Ron the Death Eater: A rare canon (at least, What Could Have Been) example: X becomes a tyrant Knight Templar dictator and Zero is the hero with a different body. Though probably Keiji Inafune had a reason for X becoming bad...at least, we can see the potential of it from the backstory for this game.
Saved by the Fans: X. Not from death per se, but from being an Ax-Crazy dictator. Similar to what happened to Axel, this resulted in his inaction with regards to the Guardians' attempts to kill Zero. The sequels give him other things to worry about and the issue really doesn't come up again.
And that's not all. Temporary Platforms abound. Temporary Platforms that have no side grip, shoot bullets downward, leave no margin for error, and are placed above enemies which you will likely land on should you fall. There's also three bosses.
Made more confusing by being based on a Kitsune, which can change genders. Makes more sense if you assume that his inhuman battle form is his true form.
There's also Anubis Necromancess (boss in Zero 1 and 3), confirmed to be male note His name in Japan is Anubistep Necromances, with one "s", and Polar Kamrous (in Zero 2) which, despite the matching build and deep voice, is female.
Weirdly enough, the Complete Works book refers to Kamrous as male.
Notably averted with Dr. Weil. While Wily and Sigma got hit with this hard due to reappearing as the Big Bad and getting defeated over and over in their respective series, Weil never even made an appearance until The Stinger of the second game, and the player never got to fight him until the fourth and final game and he still managed to take Zero with him, killing him for good...to some extent.
Villainous Crush: Possible explanation for Fairy Leviathan's obsession with Zero. She even admits that she doesn't really care about much else so long as she gets to fight him.
Alouette is implied to have gone through a Break the Cutie livelihood, and might have suffered even worse, if Ciel hadn't found her.

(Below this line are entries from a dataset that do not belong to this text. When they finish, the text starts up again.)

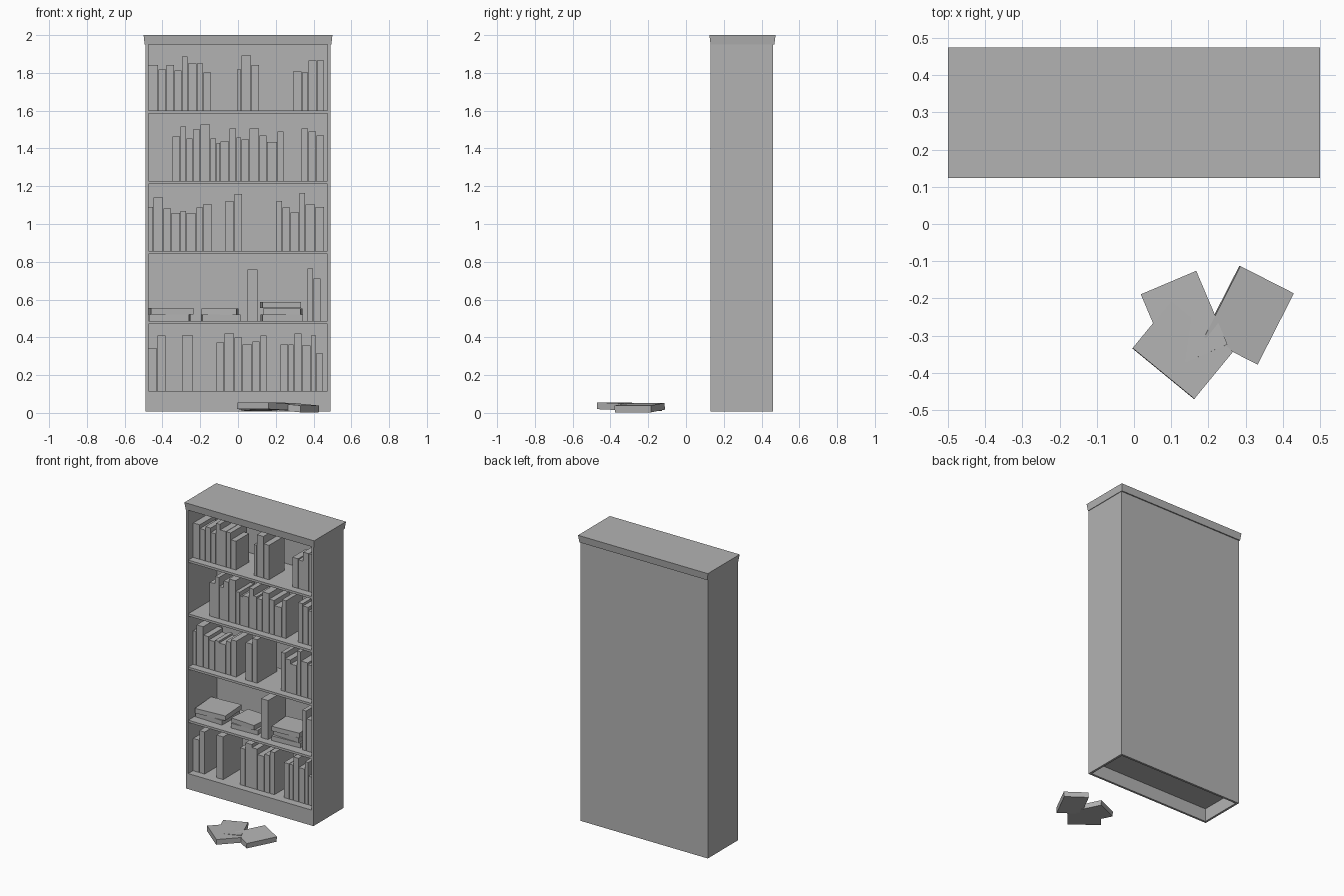
import bpy, bmesh, math
from mathutils import Matrix, Euler

grey = bpy.data.materials.new("plain_grey")
grey.diffuse_color = (0.45, 0.45, 0.45, 1)


def finish(name, bm):
    me = bpy.data.meshes.new(name)
    bm.to_mesh(me)
    bm.free()
    me.materials.append(grey)
    ob = bpy.data.objects.new(name, me)
    bpy.context.collection.objects.link(ob)
    return ob


def block(name, x0, x1, y0, y1, z0, z1, taper=0.0):
    """Box from its limits; taper pulls the lower edge inwards."""
    bm = bmesh.new()
    bmesh.ops.create_cube(bm, size=1)
    for v in bm.verts:
        t = taper if v.co.z < 0 else 0
        v.co.x = x0 + t if v.co.x < 0 else x1 - t
        v.co.y = y0 + t if v.co.y < 0 else y1 - t
        v.co.z = z0 if v.co.z < 0 else z1
    return finish(name, bm)


def loose_book(name, size, centre, rot):
    """Book lying down, rotated in degrees."""
    bm = bmesh.new()
    m = Matrix.Translation(centre) @ Euler([math.radians(a) for a in rot]).to_matrix().to_4x4()
    m = m @ Matrix.Diagonal((*size, 1))
    bmesh.ops.create_cube(bm, size=1, matrix=m)
    return finish(name, bm)


def book_run(z, x, *books):
    """Row of upright books: (width, height) from left to right."""
    for w, h in books:
        block("upright_book", x, x + w - 0.003, 0.183, 0.183 + 0.72 * h, z, z + h)
        x += w


# case: sides, back, plinth, cornice
for name, a, b in (("left_side", -0.49, -0.475), ("right_side", 0.475, 0.49)):
    block(name, a, b, 0.13, 0.46, 0.008, 1.95)
block("back_panel", -0.475, 0.475, 0.445, 0.46, 0.008, 1.95)
block("plinth", -0.475, 0.475, 0.13, 0.145, 0.008, 0.116)
block("cornice", -0.5, 0.5, 0.124, 0.474, 1.95, 2.0, taper=0.006)

# shelves
S1, S2, S3, S4, S5 = 0.116, 0.487, 0.857, 1.228, 1.602
for z in (S1, S2, S3, S4, S5):
    block("shelf", -0.475, 0.475, 0.132, 0.445, z - 0.016, z)

# top shelf books
book_run(S5, -0.473, (.053, .24), (.042, .215), (.042, .24), (.039, .21), (.032, .285),
         (.047, .247), (.036, .247), (.041, .2))
book_run(S5, -0.006, (.024, .215), (.053, .29), (.043, .24))
book_run(S5, 0.291, (.047, .206), (.036, .2), (.045, .263), (.04, .263))

# fourth shelf books
book_run(S4, -0.346, (.042, .235), (.032, .287), (.034, .225), (.04, .273), (.053, .298),
         (.031, .225), (.022, .2), (.048, .21), (.037, .277), (.026, .23), (.042, .22),
         (.052, .277), (.04, .24), (.057, .205), (.034, .262))
book_run(S4, 0.336, (.037, .277), (.042, .262), (.044, .24))

# third shelf books
book_run(S3, -0.473, (.026, .234), (.053, .282), (.042, .224), (.047, .202), (.032, .213),
         (.052, .202), (.038, .23), (.045, .25))
book_run(S3, -0.069, (.051, .261), (.041, .303))
book_run(S3, 0.204, (.032, .266), (.042, .23), (.047, .203), (.033, .308), (.053, .245), (.047, .234))

# second shelf: a few upright books and three lying stacks
book_run(S2, 0.05, (.057, .272))
book_run(S2, 0.367, (.032, .277), (.041, .224))
for x, y, z, w, d, a in ((-0.360, .29, .504, .21, .19, 2), (-0.355, .29, .538, .225, .20, -4),
                         (-0.092, .28, .504, .20, .17, -3), (-0.095, .28, .536, .185, .17, 4),
                         (0.232, .28, .504, .215, .18, -3), (0.236, .285, .537, .20, .17, 3),
                         (0.226, .28, .571, .205, .18, -4)):
    loose_book("stacked_book", (w, d, 0.033), (x, y, z), (0, 0, -a))

# bottom shelf books
book_run(S1, -0.473, (.048, .225), (.043, .293))
book_run(S1, -0.293, (.054, .297))
book_run(S1, -0.113, (.042, .257), (.052, .303), (.042, .282), (.053, .245), (.042, .262), (.037, .293))
book_run(S1, 0.225, (.042, .245), (.031, .245), (.042, .303), (.047, .24), (.028, .293), (.035, .2))

# books dropped on the floor
loose_book("floor_book_back", (0.215, 0.162, 0.036), (0.135, -0.257, 0.032), (0, -2, -67))
loose_book("floor_book_right", (0.215, 0.162, 0.036), (0.308, -0.245, 0.028), (5, 0, 63))
loose_book("floor_book_front", (0.215, 0.164, 0.036), (0.131, -0.339, 0.035), (-2, 0, -39.4))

Iron Woobie: Almost all the tragedies in the X series are inflicted on Zero, and even more are piled on here. Like the fact that he wakes up seeing the current state of the world, and freshly awoken, he has to continue fighting, again, and he was able to finally return the world to a peaceful state, which was what he and X have been fighting for a long time, only for him not to see it come to fruition, seeing as he's dead...
Stoic Woobie: After looking at Harpuia's motives, personality and the situation he's in, it's pretty easy to feel sorry for him.
Woolseyism: Some of the boss' names are changed overseas. In particular, Dr. Weil's name was originally Dr. Vile. There's already another guy who's named Vile (who is originally called VAVA), so the name change is to avoid confusion.